In fact, we will hardly have to deal with simple additional directional shots or something that only throws away, but rather we will be able to apply debuffs, heal our companions and save them from dangerous situations, not to mention the creation of platforms and so on and so forth. The system therefore, if in a 1v1 it remains understandable and focused only on the longest and most annoying combo, in a 2v2, the top mode of the title, it is complex and profound where to manage the whole situation we need very advanced skills. Even reading the list of moves we realize that each of these has many secondary effects that if given to a competitive player can only make us speechless.
The last detail we wanted to talk about is the progression system, the real sore point of the offer. We understand that we are talking about a free game and therefore the battle pass is almost a must, but the additional statistics to be unlocked could easily have been avoided. These will be free, mind you: with real money you can’t get any advantage in combatthis is good to specify, but at least in 1v1 we would have done without extra stats, especially to be unlocked over time.
The skill is very important, we have no doubt about this, only that in the most competitive mode there is we expected to be able to learn our character in its entirety right away, not after having made an avalanche of games to level it. Having said that we believe this will be resolved, as the head-to-head interface is really well doneallowing rematches that automatically become a best of 3 in which you can even change characters, and the list of “advantages” (that’s what they are called, you see) out of place.

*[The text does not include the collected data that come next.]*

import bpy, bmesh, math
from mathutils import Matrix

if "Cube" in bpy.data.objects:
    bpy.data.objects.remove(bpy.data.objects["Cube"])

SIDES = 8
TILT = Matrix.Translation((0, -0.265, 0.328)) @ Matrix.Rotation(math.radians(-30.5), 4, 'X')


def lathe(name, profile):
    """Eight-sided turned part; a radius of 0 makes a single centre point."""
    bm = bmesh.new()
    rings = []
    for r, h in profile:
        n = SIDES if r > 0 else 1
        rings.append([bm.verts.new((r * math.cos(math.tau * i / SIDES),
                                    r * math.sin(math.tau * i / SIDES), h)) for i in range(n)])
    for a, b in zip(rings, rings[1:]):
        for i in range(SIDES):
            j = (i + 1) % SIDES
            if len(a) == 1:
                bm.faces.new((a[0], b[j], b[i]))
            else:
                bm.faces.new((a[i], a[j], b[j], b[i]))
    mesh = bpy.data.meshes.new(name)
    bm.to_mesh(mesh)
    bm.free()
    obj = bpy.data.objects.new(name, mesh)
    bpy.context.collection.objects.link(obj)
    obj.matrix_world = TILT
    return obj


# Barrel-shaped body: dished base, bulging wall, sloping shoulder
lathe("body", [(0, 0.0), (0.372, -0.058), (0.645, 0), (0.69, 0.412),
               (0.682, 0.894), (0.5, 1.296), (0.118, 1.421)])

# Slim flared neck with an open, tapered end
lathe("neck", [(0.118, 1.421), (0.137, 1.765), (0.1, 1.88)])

Summing up, we were pleasantly surprised by this Multiversus. The title promises really well and with great support from the community, and especially from Warner Bros., it could shine in a very good light in the future. Getting inspired by an excellent work like Smash is a very right thing e when this is done by trying to customize the formula so much we can only be happy. Almost certainly in the future there will be no talk of a “Multiversus game”, but the cards on the table to make a must have of the free to play market are all there. For more previews, news and original content, keep following us here on MonkeyBit and on our social networks.